From Ancient Egyptian Pharaohs and Greek heroes to Beethoven and groupies, the history of body molding is full of idolization.
Rooted in the idealization of the dead, ancient Egyptians believed in the preservation of the body through mummification. In order for the departed soul to return to its body, it needed to recognize itself, so the Egyptians created a mask of the deceased’s face. Though the early masks weren’t molded from the faces themselves—the mummification process preserved the features of the deceased—the masks were molded over the mummified faces and painted to the likeness of the deceased. In reality, the images painted were exaggerated features of the dead in order to elevate them to the level of gods. These masks, originally made from wood, were most commonly made from cartonnage; a linen or papyrus soaked in plaster and then molded on wood. For royalty, however, the death masks were created from gold or gold leaves on bronze and decorated with the semi-precious stone, lapis lazuli.

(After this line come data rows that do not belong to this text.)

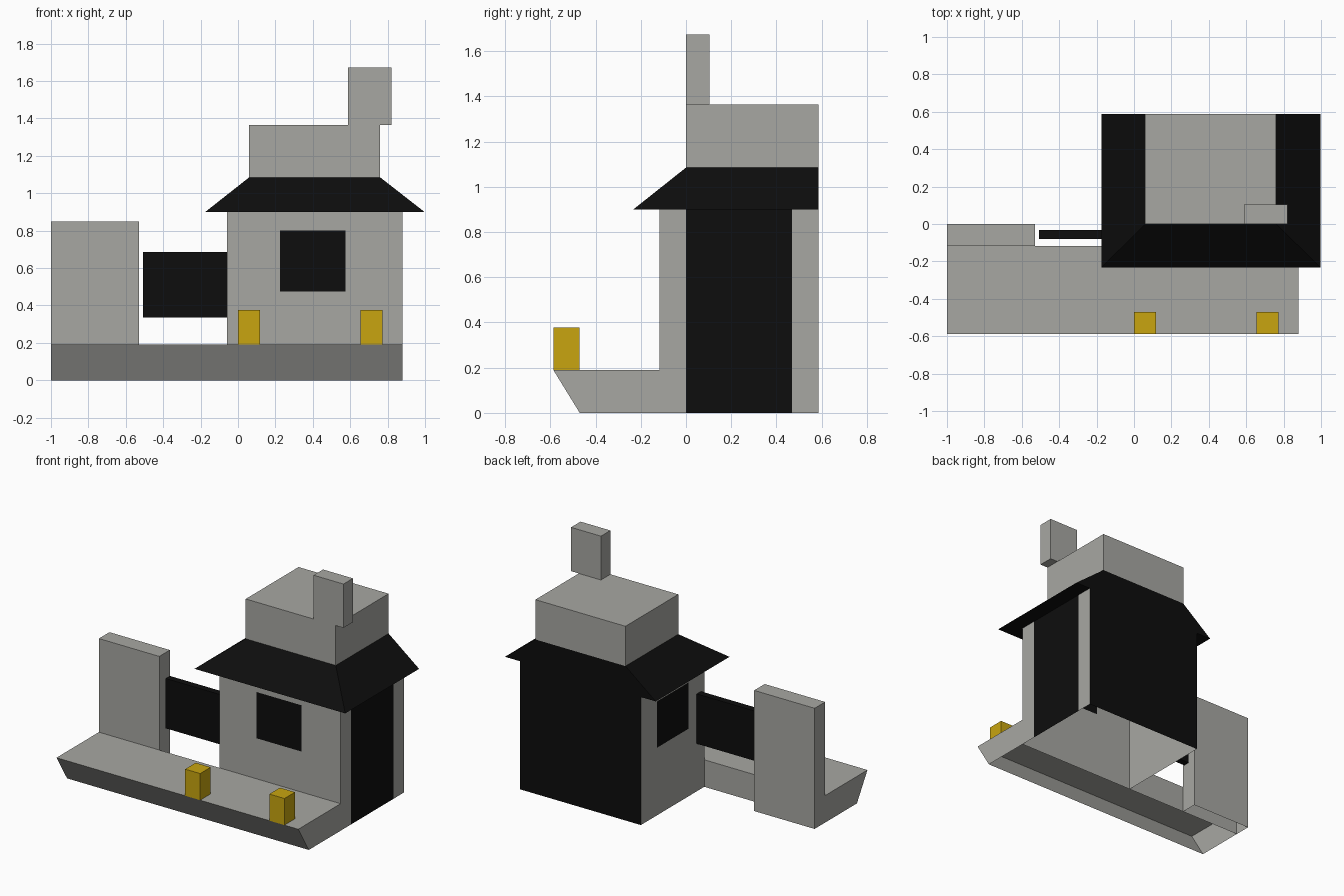
import bpy
import bmesh
from mathutils import Vector

if "Cube" in bpy.data.objects:
    bpy.data.objects.remove(bpy.data.objects["Cube"], do_unlink=True)


def make_material(name, rgb):
    mat = bpy.data.materials.new(name)
    mat.use_nodes = True
    color = (*rgb, 1.0)
    mat.diffuse_color = color
    mat.node_tree.nodes["Principled BSDF"].inputs["Base Color"].default_value = color
    return mat


STONE = make_material("stone grey", (0.39, 0.39, 0.365))
BLACK = make_material("black", (0.004, 0.004, 0.004))
YELLOW = make_material("yellow", (0.58, 0.376, 0.005))


def finish(name, bm, *mats):
    mesh = bpy.data.meshes.new(name)
    bm.to_mesh(mesh)
    bm.free()
    for mat in mats:
        mesh.materials.append(mat)
    obj = bpy.data.objects.new(name, mesh)
    bpy.context.scene.collection.objects.link(obj)
    return obj


def box_bmesh(low, high, open_sides=()):
    """Box between two corners, without the faces pointing along open_sides."""
    low, high = Vector(low), Vector(high)
    bm = bmesh.new()
    bmesh.ops.create_cube(bm, size=1)
    bm.normal_update()
    gone = [f for f in bm.faces
            if any(f.normal.dot(Vector(d)) > 0.9 for d in open_sides)]
    bmesh.ops.delete(bm, geom=gone, context="FACES")
    for v in bm.verts:
        v.co = (low + high) / 2 + v.co * (high - low)
    return bm


def box(name, mat, low, high, *open_sides):
    return finish(name, box_bmesh(low, high, open_sides), mat)


UP, DOWN, LEFT = (0, 0, 1), (0, 0, -1), (1, 0, 0)
FRONT, BACK = -0.117, 0.587
WALL_R, WALL_L = -0.06, 0.88
EAVE = 0.9

# House walls, cut along the outlines of the windows and the side panel
bm = box_bmesh((WALL_R, FRONT, 0), (WALL_L, BACK, EAVE), (UP, DOWN))
cuts = {0: (0.225, 0.575), 1: (0, 0.06, 0.41, 0.468), 2: (0.475, 0.8)}
for axis, places in cuts.items():
    normal = Vector([float(i == axis) for i in range(3)])
    for place in places:
        bmesh.ops.bisect_plane(bm, geom=bm.verts[:] + bm.edges[:] + bm.faces[:],
                               plane_co=normal * place, plane_no=normal)
bm.normal_update()
for f in bm.faces:
    x, y, z = f.calc_center_median()
    window_height = 0.475 < z < 0.8
    back_wall = f.normal.y > 0.9
    side_panel = f.normal.x > 0.9 and 0 < y < 0.468
    front_window = f.normal.y < -0.9 and 0.225 < x < 0.575 and window_height
    side_window = f.normal.x < -0.9 and 0.06 < y < 0.41 and window_height
    f.material_index = int(back_wall or side_panel or front_window or side_window)
finish("house_walls", bm, STONE, BLACK)

# Hipped roof with a flat back
bm = box_bmesh((-0.175, -0.233, EAVE), (0.997, BACK, 1.085))
for v in bm.verts:
    if v.co.z > 1:
        v.co.x = 0.06 if v.co.x < 0 else 0.76
        v.co.y = max(v.co.y, 0)
finish("roof", bm, BLACK)

# Upper storey and chimney
box("upper_storey", STONE, (0.06, 0, 1.085), (0.76, BACK, 1.365), DOWN)
box("chimney", STONE, (0.588, 0, 1.365), (0.82, 0.105, 1.673))

# Front platform, hollow below, with a front face sloping inward to the ground
bm = box_bmesh((-1, -0.587, 0), (WALL_L, FRONT, 0.19), (DOWN,))
for v in bm.verts:
    if v.co.z < 0.1 and v.co.y < -0.5:
        v.co.y = -0.47
finish("platform", bm, STONE)

# Free-standing pillar and the panel joining it to the house
box("pillar", STONE, (-1, FRONT, 0), (-0.53, 0, 0.848), DOWN)
box("fence_panel", BLACK, (-0.508, -0.08, 0.335), (WALL_R, -0.033, 0.685), LEFT)

# Posts on the platform edge
for name, x in (("right_post", 0), ("left_post", 0.655)):
    box(name, YELLOW, (x, -0.587, 0.19), (x + 0.117, -0.47, 0.377), DOWN)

Death masks were common in other ancient civilizations as well. Ancient Rome used wax to preserve the faces of the dead which they would later reproduce with stone, while the discovery of six Mycenae graves in 1876 revealed the gold masks of six Ancient Greek heroes (one belonging to Agamemnon, the King who commanded the Greek army to attack Troy, ensuing the Trojan War).
The art of casting languished, only making a brief appearance in the 1300s, while its big resurgence occurred in the late Middle Ages. During this time, the masks were cast of royalty like King Henry VIII and Peter the Great, or of esteemed personages like Beethoven, Chopin, or Dante Alighieri and were created before death.
In 79 AD the gigantic volcanic mountain situated between Herculaneum and Pompeii erupted. Spewing hot lava over 20 miles high, Mt. Vesuvius’s thermal heat caused instant death. Between the lava and intense heat, the swift fall of ash led to the preservation of parts of Pompeii and its dead. Encasing the bodies, the hot ash hardened and the body decayed, leaving a preserved copy of the deceased. In 1777, excavators discovered a plethora of hollow pockets where human remains could be seen. Instead of digging them up, Giuseppe Fiorelli (the director of the excavations) suggested the pouring of plaster in the pockets in attempt to preserve what was discovered. Once hardened and removed, the plaster revealed almost exact replicas of the deceased bodies during their moment of death. These were the first recorded full-body molds.
Body Molding as We Know It
From the 18th and 19th centuries onwards, body molding became an acknowledged practice and was executed in a variety of fields. Anthropologists and forensic scientists used death masks and body molds to study human physiognomy and to preserve unidentified bodies. By the 20th century, Hollywood had picked up the art. Prosthetics and props were commonly made from the castings of human bodies, while the medical industry began using the technique to create prosthetics and dentures. Pregnant women began casting their torsos or their newborns hands and feet to preserve the memory of their youth. As the years passed, body molding became a specialized market.
The Rich and Famous
Enter Cynthia Plaster Caster in the 1960s. Shy, artistic, and madly in love with rock music, Cynthia thrust her way into the body-molding world by cloning the penises of rock stars. This legendary “recovering groupie” cloned musicians from Jimi Hendrix to Jello Biafra and has recently been casting the breasts of famous female musicians like Karen O. By the 1980s, another caster was on the scene. Willa Shalit was a lifecaster who molded her subjects’ faces and bodies. She has cast five former Presidents, actresses like Farrah Fawcett and Sophia Loren, athletes like Muhammad Ali and Natalia Makarova, and important leaders such as Rosa Parks and the 14th Dalai Lama.
In 1996, after receiving his PhD in Chemistry, Dr. David Claus began selling specialized polymers to a special effects house in Hollywood. Due to the supplier’s increasing prices, Dr. Claus began creating his own resin formulas and manufactured those solely to this special effects house. That is, until other houses got word and began purchasing from him too. As computer generated imagery (CGI) became the cheapest and effective tool for special effects, the demand for his resin plummeted. Now in chiropractic school, Dr. Claus discovered a need for an inexpensive, but highly customizable orthotic. He created a simple kit that he sold to chiropractors and podiatrists. During this time, a small film production company contacted Dr. Claus in need of realistic-looking penises of varying shapes and sizes. Tweaking the orthotic kit, which included a step of reproducing the patient’s foot in resin, he turned it into a penis copying kit. Turning out a huge hit on set, more requests were sent in. Cheri magazine caught wind and wanted to do a reader contest, birthing the first penis molding kits. Teaming up with Joe Hanson, a then magazine advertising agency owner, the two created what is now the most personalized dildo on the planet: Clone-A-Willy.